Large groups of ‘Boozy Brit’ party revellers gathered at bars and restaurants in London, Nottingham, Manchester, Portsmouth and Leeds on Saturday evening to take advantage of their last few hours of freedom before the government tightens lockdown restrictions next week.
In London’s West End, hundreds of drinkers could be seen singing along and dancing as a busker played a tune, with hardly anyone paying attention to the government’s social distancing measures. The last time this happened was in July when the whole country celebrated the lifting of lockdown in what was termed ‘Super Saturday’.
Under Boris Johnson’s strict new measures, groups of more than six can be broken up by police who will be able to hand out €120 (£100) fines to those who flout the rules. This will double on each repeat offence up to a maximum of €3,580 (£3,200) and only schools, workplaces and a very limited number of other locations will be exempt.
Police in Manchester, where a local lockdown has been in force since July 30, said they had to break up a house party of 30 people in the early hours of Saturday morning. Police also fear a weekend of drunken carnage that could put pressure on the already strained emergency services.
National chairman of the Police Federation of England and Wales, John Apter, has urged people to avoid a ‘party weekend’, warning his officers will take action if necessary. he said, quote: “There is a real risk some members of the public will take advantage of the current situation and treat this weekend as a party weekend ahead of the tighter restrictions being introduced on Monday.
“Alcohol and warm weather are not a good combination at the best of times. ‘Using the current situation as an opportunity and excuse to party would be incredibly irresponsible and put pressure not only on policing but potentially on the ambulance service and NHS. We are in the grip of a deadly pandemic and we have seen cases increasing over recent weeks. Policing is under pressure like never before, but my colleagues will give enforcement notices if they feel it’s appropriate, and we make no apology for doing so.”

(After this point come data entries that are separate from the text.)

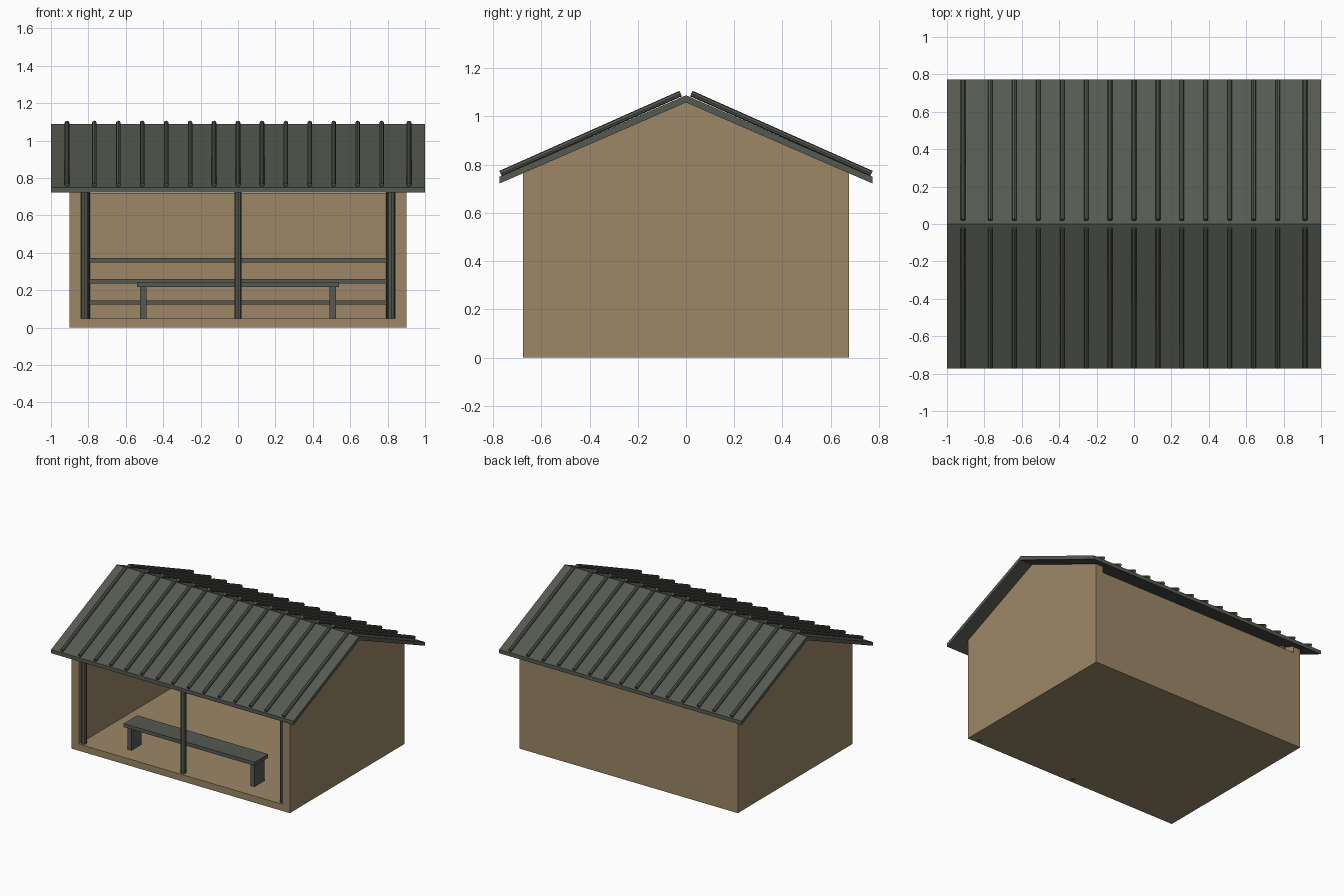
import bpy, math
from mathutils import Vector

if "Cube" in bpy.data.objects:
    bpy.data.objects.remove(bpy.data.objects["Cube"])


def material(name, rgb):
    lin = [((c / 255 + 0.055) / 1.055) ** 2.4 for c in rgb]
    m = bpy.data.materials.new(name)
    m.diffuse_color = (*lin, 1)
    m.use_nodes = True
    m.node_tree.nodes["Principled BSDF"].inputs["Base Color"].default_value = m.diffuse_color
    return m


TIMBER = material("tan timber", (156, 135, 103))
METAL = material("dark grey metal", (86, 90, 81))


def prism(name, profile, x0, x1, mat):
    """Extrude a (y, z) outline along x."""
    n = len(profile)
    verts = [(x, y, z) for x in (x0, x1) for y, z in profile]
    faces = [tuple(range(n))[::-1], tuple(range(n, 2 * n))]
    faces += [(i, (i + 1) % n, n + (i + 1) % n, n + i) for i in range(n)]
    me = bpy.data.meshes.new(name)
    me.from_pydata(verts, [], faces)
    me.materials.append(mat)
    ob = bpy.data.objects.new(name, me)
    bpy.context.collection.objects.link(ob)
    return ob


def box(name, x, y, z, mat):
    return prism(name, [(y[0], z[0]), (y[1], z[0]), (y[1], z[1]), (y[0], z[1])], x[0], x[1], mat)


def rod(name, a, b, radius, mat, sides=8):
    a, b = Vector(a), Vector(b)
    d = b - a
    bpy.ops.mesh.primitive_cylinder_add(vertices=sides, radius=radius, depth=d.length,
                                        location=(a + b) / 2,
                                        rotation=d.to_track_quat('Z', 'Y').to_euler())
    ob = bpy.context.object
    ob.name = name
    ob.data.materials.append(mat)
    return ob


# floor, gabled side walls and lower back wall
box("floor", (-0.84, 0.84), (-0.675, 0.675), (0, 0.05), TIMBER)
gable = [(-0.675, 0), (0.675, 0), (0.675, 0.766), (0, 1.06), (-0.675, 0.766)]
prism("left_wall", gable, -0.9, -0.84, TIMBER)
prism("right_wall", gable, 0.84, 0.9, TIMBER)
box("back_wall", (-0.84, 0.84), (0.615, 0.675), (0.05, 0.72), TIMBER)

# folded roof sheet
prism("roof", [(-0.773, 0.722), (0, 1.058), (0.773, 0.722),
               (0.773, 0.75), (0, 1.088), (-0.773, 0.75)], -1, 1, METAL)

# raised seams on both slopes
seams = [i * 0.128 for i in range(-6, 7)] + [-0.914, 0.914]
for x in seams:
    for s in (-1, 1):
        rod("roof_seam", (x, s * 0.022, 1.095), (x, s * 0.769, 0.763), 0.0125, METAL)

# front posts, and back posts carrying the rails
for x in (-0.82, 0, 0.82):
    rod("front_post", (x, -0.644, 0), (x, -0.644, 0.775), 0.02, METAL)
for x in (-0.81, 0.81):
    rod("back_post", (x, 0.593, 0.05), (x, 0.593, 0.79), 0.02, METAL)
for z in (0.135, 0.248, 0.36):
    box("back_rail", (-0.8, 0.8), (0.583, 0.603), (z - 0.011, z + 0.011), METAL)

# bench
box("bench_seat", (-0.54, 0.54), (-0.575, -0.415), (0.218, 0.245), METAL)
for s in (-1, 1):
    box("bench_leg", (s * 0.507 - 0.017, s * 0.507 + 0.017), (-0.555, -0.437), (0.05, 0.218), METAL)
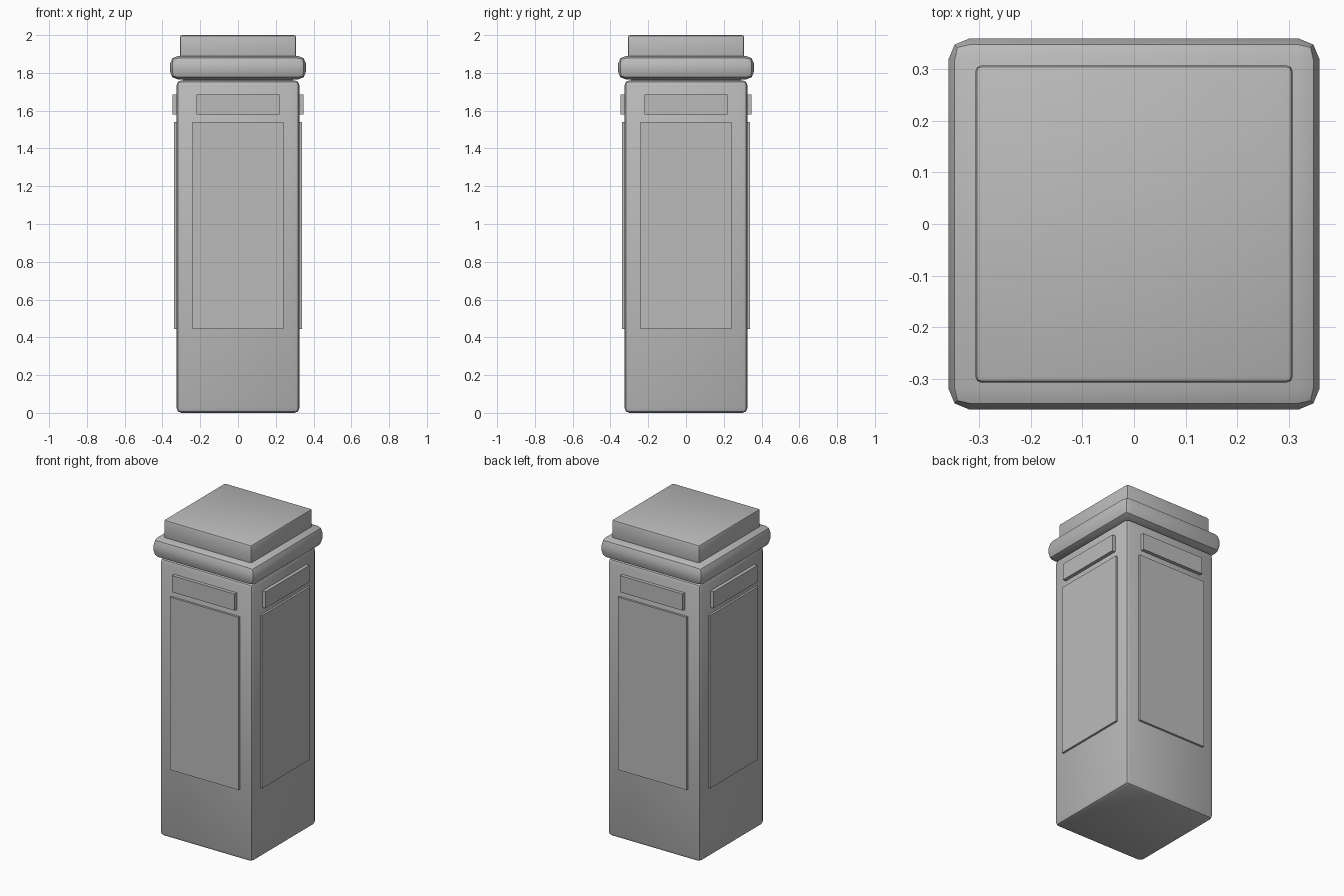
import bpy
from math import cos, sin, pi, radians

cube = bpy.data.objects.get("Cube")
if cube:
    bpy.data.objects.remove(cube, do_unlink=True)

stone = bpy.data.materials.new("grey_stone")
stone.use_nodes = True
stone.diffuse_color = (0.5, 0.5, 0.5, 1)
stone.node_tree.nodes["Principled BSDF"].inputs["Base Color"].default_value = (0.5, 0.5, 0.5, 1)


def block(name, size, z0, z1, bevel=0, x=0, y=0, turn=0):
    """Box of width and depth `size` from z0 to z1, with optional rounded edges."""
    bpy.ops.mesh.primitive_cube_add(size=1, location=(x, y, (z0 + z1) / 2),
                                    rotation=(0, 0, turn))
    ob = bpy.context.object
    ob.name = name
    ob.scale = (size[0], size[1], z1 - z0)
    bpy.ops.object.transform_apply(location=False, rotation=False, scale=True)
    ob.data.materials.append(stone)
    if bevel:
        mod = ob.modifiers.new("rounded_edges", "BEVEL")
        mod.width = bevel
        mod.segments = 2
        bpy.ops.object.modifier_apply(modifier=mod.name)
        bpy.ops.object.shade_smooth_by_angle(angle=radians(30))
    return ob


# Stacked pillar: shaft, overhanging collar, cap
block("shaft", (0.65, 0.65), 0, 1.76, 0.025)
block("collar", (0.72, 0.72), 1.765, 1.89, 0.042)
block("cap", (0.615, 0.615), 1.86, 2.0, 0.012)
block("neck", (0.58, 0.58), 1.74, 1.78)

# Raised panels on all four sides
for i, side in enumerate(("front", "left", "back", "right")):
    a = -pi / 2 + i * pi / 2
    for kind, width, z0, z1, reach in (("tall_panel", 0.48, 0.445, 1.54, 0.338),
                                       ("small_panel", 0.44, 1.58, 1.685, 0.347)):
        mid = (reach + 0.3) / 2
        block(f"{side}_{kind}", (width, reach - 0.3), z0, z1,
              x=mid * cos(a), y=mid * sin(a), turn=i * pi / 2)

The Rule of Six law, introduced to tackle the rising spread of coronavirus, comes as a Government-led study yesterday suggested the reproduction ‘R’ rate could be as high as 1.7 in England. Tim Robson, the North East’s representative on the national Pubwatch scheme, expected police officers would strictly monitor bars over the weekend to ensure they are operating safely.